The service animal must be harnessed, leashed, or tethered while in public places unless it would interfere with the service animal’s work. If that is the case, the person must use voice, signal, or other effective means to maintain control of the animal. For example, a person who uses a wheelchair may use a long, retractable leash to allow her service animal to pick up or retrieve items. She may not allow the dog to wander away from her and must maintain control of the dog, even if it is retrieving an item at a distance from her. Another example is a returning veteran who has PTSD and has great difficulty entering unfamiliar spaces. The veteran may have a dog that is trained to enter the space first, check to see there are no threats, and come back to signal that the place is safe. For this kind of task, the dog must be off leash to do its job, but it could be leashed at other times. Both examples show that the person still has the service animal “under control.” Under control also means that a service animal should not be allowed to repeatedly bark in a class, theater, library, or other quiet place.
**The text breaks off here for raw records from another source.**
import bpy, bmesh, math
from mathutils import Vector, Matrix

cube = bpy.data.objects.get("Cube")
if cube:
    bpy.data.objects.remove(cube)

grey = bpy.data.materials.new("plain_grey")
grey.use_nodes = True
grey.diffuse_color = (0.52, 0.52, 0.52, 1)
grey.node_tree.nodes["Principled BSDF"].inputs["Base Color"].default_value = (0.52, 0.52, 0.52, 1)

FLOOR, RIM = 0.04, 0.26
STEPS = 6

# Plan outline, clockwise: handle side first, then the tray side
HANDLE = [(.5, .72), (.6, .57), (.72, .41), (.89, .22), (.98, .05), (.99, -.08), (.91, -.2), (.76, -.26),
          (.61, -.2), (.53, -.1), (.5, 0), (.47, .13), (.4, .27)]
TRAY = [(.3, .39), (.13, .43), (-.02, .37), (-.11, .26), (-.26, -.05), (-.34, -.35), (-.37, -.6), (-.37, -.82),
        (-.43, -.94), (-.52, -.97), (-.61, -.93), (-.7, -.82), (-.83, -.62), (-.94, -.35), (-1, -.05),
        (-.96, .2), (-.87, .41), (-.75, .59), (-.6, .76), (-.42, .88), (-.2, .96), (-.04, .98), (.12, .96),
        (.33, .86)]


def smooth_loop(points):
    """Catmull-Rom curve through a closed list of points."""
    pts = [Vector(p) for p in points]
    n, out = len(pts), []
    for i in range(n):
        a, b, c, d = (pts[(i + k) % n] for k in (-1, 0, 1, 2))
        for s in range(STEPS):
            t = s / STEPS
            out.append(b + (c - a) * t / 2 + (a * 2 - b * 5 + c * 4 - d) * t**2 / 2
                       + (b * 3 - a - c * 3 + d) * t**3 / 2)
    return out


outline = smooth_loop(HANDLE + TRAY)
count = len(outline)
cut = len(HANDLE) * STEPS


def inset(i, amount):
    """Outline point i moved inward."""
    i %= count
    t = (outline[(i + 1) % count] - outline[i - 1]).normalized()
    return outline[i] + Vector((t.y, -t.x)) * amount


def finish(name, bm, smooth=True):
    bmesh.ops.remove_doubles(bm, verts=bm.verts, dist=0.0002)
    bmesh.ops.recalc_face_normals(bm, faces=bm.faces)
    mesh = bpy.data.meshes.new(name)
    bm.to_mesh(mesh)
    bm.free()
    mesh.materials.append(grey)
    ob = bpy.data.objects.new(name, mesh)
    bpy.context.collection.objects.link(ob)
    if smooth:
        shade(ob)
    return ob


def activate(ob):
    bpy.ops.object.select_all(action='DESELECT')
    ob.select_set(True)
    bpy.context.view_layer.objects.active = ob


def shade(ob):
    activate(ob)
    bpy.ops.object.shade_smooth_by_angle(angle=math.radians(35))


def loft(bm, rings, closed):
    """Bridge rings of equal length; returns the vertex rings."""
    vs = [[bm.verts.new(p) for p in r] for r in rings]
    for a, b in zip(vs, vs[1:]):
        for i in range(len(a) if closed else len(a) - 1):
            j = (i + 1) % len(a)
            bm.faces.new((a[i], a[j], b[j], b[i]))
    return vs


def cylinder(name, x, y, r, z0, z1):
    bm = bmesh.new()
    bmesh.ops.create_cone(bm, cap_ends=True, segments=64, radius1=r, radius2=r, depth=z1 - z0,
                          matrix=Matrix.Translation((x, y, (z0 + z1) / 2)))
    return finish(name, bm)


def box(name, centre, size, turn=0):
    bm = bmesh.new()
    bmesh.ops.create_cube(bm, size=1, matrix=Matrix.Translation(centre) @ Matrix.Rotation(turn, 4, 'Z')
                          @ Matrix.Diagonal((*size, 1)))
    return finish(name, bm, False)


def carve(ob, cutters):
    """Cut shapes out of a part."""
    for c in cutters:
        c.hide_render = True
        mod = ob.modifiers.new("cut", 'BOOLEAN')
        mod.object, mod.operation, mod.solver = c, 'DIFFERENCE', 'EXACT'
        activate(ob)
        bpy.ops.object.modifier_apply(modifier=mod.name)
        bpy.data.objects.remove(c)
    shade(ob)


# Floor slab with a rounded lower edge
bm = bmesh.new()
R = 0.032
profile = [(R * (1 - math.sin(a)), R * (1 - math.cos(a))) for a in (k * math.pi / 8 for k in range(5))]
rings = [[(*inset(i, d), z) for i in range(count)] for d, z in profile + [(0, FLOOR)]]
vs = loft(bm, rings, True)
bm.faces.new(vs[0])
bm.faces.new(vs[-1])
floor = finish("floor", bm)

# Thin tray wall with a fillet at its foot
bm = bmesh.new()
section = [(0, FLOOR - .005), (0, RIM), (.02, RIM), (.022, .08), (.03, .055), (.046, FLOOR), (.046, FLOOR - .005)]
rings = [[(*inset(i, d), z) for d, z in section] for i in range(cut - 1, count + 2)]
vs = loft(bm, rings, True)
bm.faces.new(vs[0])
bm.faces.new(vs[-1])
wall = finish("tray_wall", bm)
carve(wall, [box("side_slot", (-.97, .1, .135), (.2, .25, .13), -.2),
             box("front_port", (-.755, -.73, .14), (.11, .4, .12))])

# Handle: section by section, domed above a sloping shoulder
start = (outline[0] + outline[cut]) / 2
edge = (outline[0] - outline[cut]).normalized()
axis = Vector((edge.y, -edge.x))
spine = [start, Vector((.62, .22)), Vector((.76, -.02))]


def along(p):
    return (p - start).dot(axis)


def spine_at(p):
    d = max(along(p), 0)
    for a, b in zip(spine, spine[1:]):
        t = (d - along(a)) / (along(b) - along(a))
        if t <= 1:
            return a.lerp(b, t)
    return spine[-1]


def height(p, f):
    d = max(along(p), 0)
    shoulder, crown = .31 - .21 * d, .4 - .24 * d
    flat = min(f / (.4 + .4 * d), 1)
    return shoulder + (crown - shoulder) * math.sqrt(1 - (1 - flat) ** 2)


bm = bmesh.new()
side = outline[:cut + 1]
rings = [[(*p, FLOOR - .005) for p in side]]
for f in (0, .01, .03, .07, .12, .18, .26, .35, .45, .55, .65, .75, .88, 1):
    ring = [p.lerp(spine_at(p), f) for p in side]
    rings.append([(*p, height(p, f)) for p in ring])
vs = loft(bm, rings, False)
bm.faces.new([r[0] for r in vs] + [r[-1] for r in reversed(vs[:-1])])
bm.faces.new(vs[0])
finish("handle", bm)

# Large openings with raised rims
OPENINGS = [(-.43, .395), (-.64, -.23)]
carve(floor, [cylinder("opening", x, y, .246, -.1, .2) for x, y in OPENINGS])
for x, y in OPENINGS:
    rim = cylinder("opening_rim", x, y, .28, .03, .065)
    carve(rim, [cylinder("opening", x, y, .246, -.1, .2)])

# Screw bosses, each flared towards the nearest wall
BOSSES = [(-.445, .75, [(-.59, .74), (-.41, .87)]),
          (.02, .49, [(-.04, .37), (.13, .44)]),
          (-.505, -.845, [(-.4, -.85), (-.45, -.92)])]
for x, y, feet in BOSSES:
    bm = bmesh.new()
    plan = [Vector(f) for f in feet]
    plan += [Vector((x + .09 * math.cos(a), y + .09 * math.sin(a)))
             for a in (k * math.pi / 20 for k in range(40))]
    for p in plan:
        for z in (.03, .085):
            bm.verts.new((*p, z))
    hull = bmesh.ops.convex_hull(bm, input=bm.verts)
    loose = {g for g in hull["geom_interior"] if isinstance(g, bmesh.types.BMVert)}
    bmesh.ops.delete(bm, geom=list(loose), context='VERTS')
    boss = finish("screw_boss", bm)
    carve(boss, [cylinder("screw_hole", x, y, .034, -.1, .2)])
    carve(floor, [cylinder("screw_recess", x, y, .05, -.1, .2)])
Barking once or barking because it was provoked does not mean the dog is out of control.
What can my staff do when a service animal is disruptive?
If a service animal is out of control and the handler does not take effective action to control it, staff can request that the animal be removed from the premises.
Are hotel guests allowed to leave their service animals in their room when they leave the hotel?
No, the dog must be under the handler’s control at all times.
My county health department has told me that only a guide dog should be admitted. If I follow those regulations, am I violating the ADA?
Yes, if you follow this regulation, you are violating the ADA. The ADA takes priority over the local or state laws and regulations.
Are churches, temples, synagogues, mosques, and other places of worship required to allow individuals to bring their service animals into the facility?
No. Religious institutions and organizations are specifically exempt from the ADA. However, there may be state laws that apply to religious organizations.
Penalties for Violating Service Animal Laws
It is important to know that discriminating against a person who uses a service animal is punishable by a fine of no more than $300 and 30 hours of community service.
Fraudulently claiming an untrained animal as a service animal is also punishable with a fine of no more than $300 and 30 hours of community service.
1 Texas Workforce Commission, Tips & Tools – About Service Animals, (Sept. 20, 2016)
2 U.S. Dept. of Justice, Civil Rights Division, Disability Rights Section, ADA Requirements: Service Animals, (July 2011)
3 U.S. Department of Justice, Civil Rights Division, Disability Rights Section, Frequently Asked Questions about Service Animals, (July 2015)
4 Office of the Governor Greg Abbott, Texas Disability Law – Service Dogs, (2016)